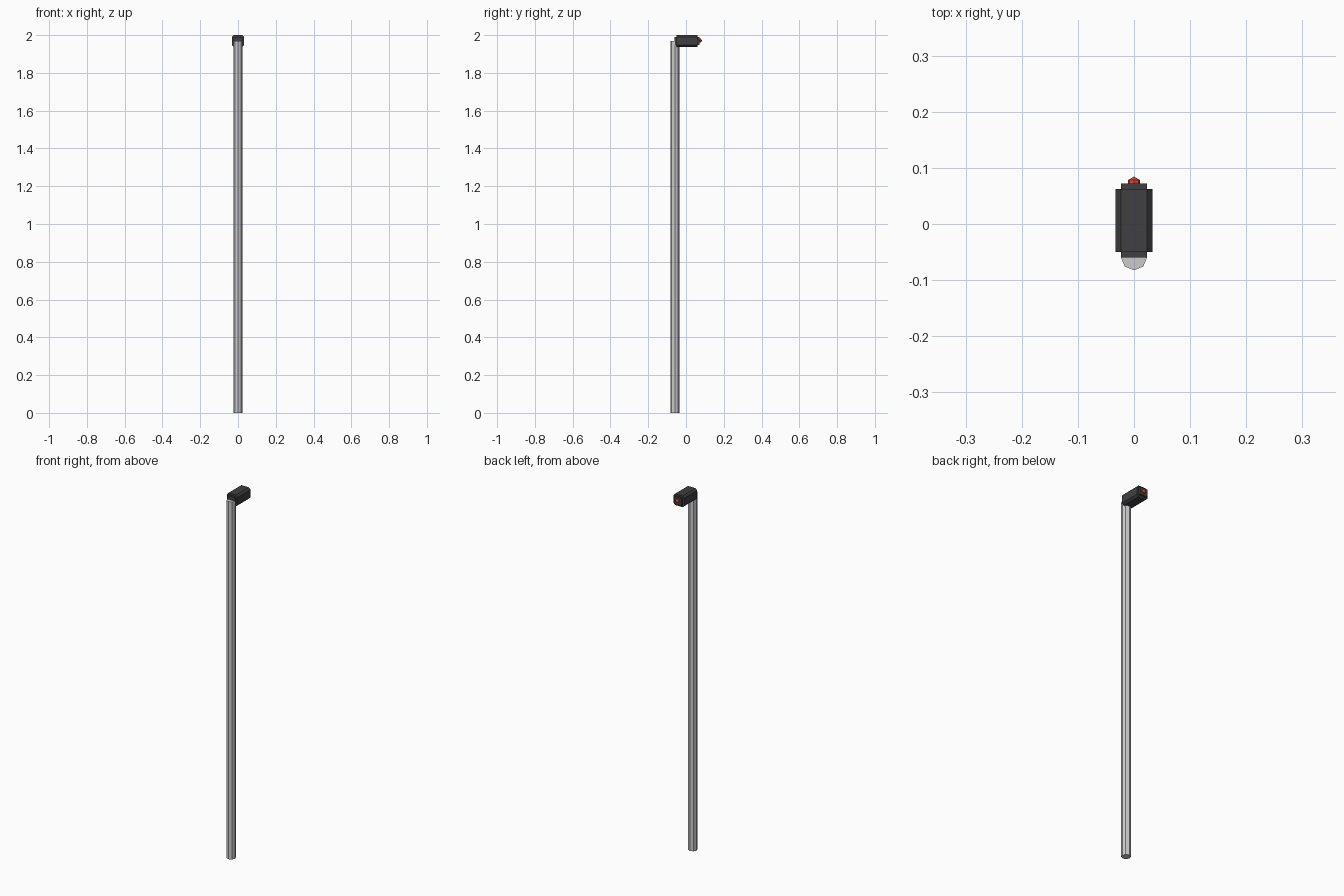
import bpy
import bmesh
from math import pi
from mathutils import Matrix, Vector

if "Cube" in bpy.data.objects:
    bpy.data.objects.remove(bpy.data.objects["Cube"])


def material(name, rgb):
    m = bpy.data.materials.new(name)
    m.diffuse_color = (*rgb, 1)
    m.use_nodes = True
    m.node_tree.nodes["Principled BSDF"].inputs["Base Color"].default_value = m.diffuse_color
    return m


def make(name, bm, mat=None):
    bmesh.ops.recalc_face_normals(bm, faces=bm.faces)
    me = bpy.data.meshes.new(name)
    bm.to_mesh(me)
    bm.free()
    ob = bpy.data.objects.new(name, me)
    bpy.context.collection.objects.link(ob)
    if mat:
        me.materials.append(mat)
    return ob


def prism(name, profile, y0, y1, mat):
    """Extrude an x-z profile along y."""
    bm = bmesh.new()
    face = bm.faces.new([bm.verts.new((x, y0, z)) for x, z in profile])
    geo = bmesh.ops.extrude_face_region(bm, geom=[face])["geom"]
    verts = [g for g in geo if isinstance(g, bmesh.types.BMVert)]
    bmesh.ops.translate(bm, verts=verts, vec=Vector((0, y1 - y0, 0)))
    return make(name, bm, mat)


dark = material("dark_housing", (0.05, 0.05, 0.055))
red = material("red_lamp", (0.8, 0.06, 0.03))

# Octagonal pole
bm = bmesh.new()
bmesh.ops.create_cone(bm, cap_ends=True, segments=8, radius1=0.0235, radius2=0.0235,
                      depth=1.97, matrix=Matrix.Translation((0, -0.059, 0.985)))
make("pole", bm)

# Housing with chamfered long edges
w, c, lo, hi = 0.033, 0.010, 1.938, 2.0
right = [(w - c, lo), (w, lo + c), (w, hi - c), (w - c, hi)]
left = [(-x, z) for x, z in reversed(right)]
prism("housing", right + left, -0.050, 0.062, dark)

# Narrower end plates, front and back
plate = [(w - c, lo + c), (w - c, hi - c), (c - w, hi - c), (c - w, lo + c)]
prism("front_plate", plate, -0.060, -0.050, dark)
prism("back_plate", plate, 0.062, 0.072, dark)

# Small faceted red lamp on the back plate
bm = bmesh.new()
bmesh.ops.create_uvsphere(bm, u_segments=8, v_segments=3, radius=0.0125,
                          matrix=Matrix.Translation((0, 0.072, 1.971)) @ Matrix.Rotation(pi / 2, 4, 'X'))
make("lamp", bm, red)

▸ **TASK STATEMENT**
Copy out each line of the records where the word "data" appears.

▸ **ANSWER FOR THE TASK**
if "Cube" in bpy.data.objects:
    bpy.data.objects.remove(bpy.data.objects["Cube"])
    m = bpy.data.materials.new(name)
    me = bpy.data.meshes.new(name)
    ob = bpy.data.objects.new(name, me)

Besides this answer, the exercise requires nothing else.